Material for this task »

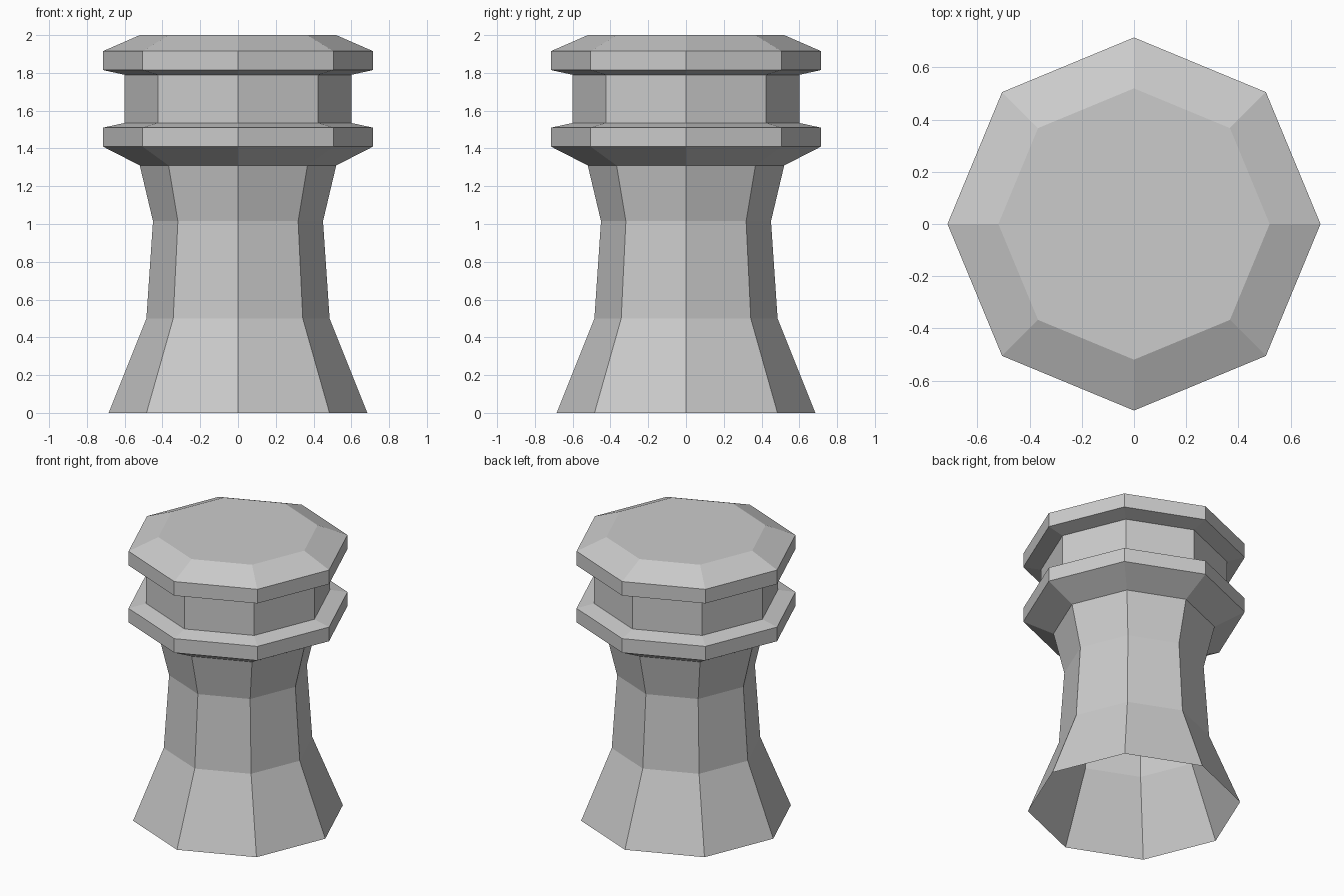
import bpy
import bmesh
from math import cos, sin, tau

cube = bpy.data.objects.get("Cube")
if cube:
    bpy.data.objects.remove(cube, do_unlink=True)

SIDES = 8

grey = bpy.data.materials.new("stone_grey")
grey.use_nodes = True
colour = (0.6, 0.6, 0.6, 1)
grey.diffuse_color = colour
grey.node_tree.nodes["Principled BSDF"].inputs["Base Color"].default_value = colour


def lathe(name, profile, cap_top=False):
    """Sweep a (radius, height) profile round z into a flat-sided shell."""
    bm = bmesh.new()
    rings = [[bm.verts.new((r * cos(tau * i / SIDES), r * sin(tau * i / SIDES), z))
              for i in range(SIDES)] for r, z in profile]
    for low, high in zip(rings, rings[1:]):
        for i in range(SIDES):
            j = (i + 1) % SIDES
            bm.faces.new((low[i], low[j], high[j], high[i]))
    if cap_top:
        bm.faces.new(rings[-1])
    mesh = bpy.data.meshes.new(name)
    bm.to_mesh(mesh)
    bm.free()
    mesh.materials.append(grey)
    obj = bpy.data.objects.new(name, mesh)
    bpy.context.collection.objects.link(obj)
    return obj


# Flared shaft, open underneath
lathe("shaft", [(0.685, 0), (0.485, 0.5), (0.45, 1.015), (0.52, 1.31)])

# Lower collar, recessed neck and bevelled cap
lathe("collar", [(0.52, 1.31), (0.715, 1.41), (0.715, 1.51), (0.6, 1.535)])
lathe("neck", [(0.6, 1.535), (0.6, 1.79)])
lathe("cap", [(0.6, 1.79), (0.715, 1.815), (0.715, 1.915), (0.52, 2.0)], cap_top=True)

Directions » Your answer should consist only of the lines from the one that holds "# Lower collar, recessed" to the end of the entries above, both ends included, each repeated exactly.

Finished task »
# Lower collar, recessed neck and bevelled cap
lathe("collar", [(0.52, 1.31), (0.715, 1.41), (0.715, 1.51), (0.6, 1.535)])
lathe("neck", [(0.6, 1.535), (0.6, 1.79)])
lathe("cap", [(0.6, 1.79), (0.715, 1.815), (0.715, 1.915), (0.52, 2.0)], cap_top=True)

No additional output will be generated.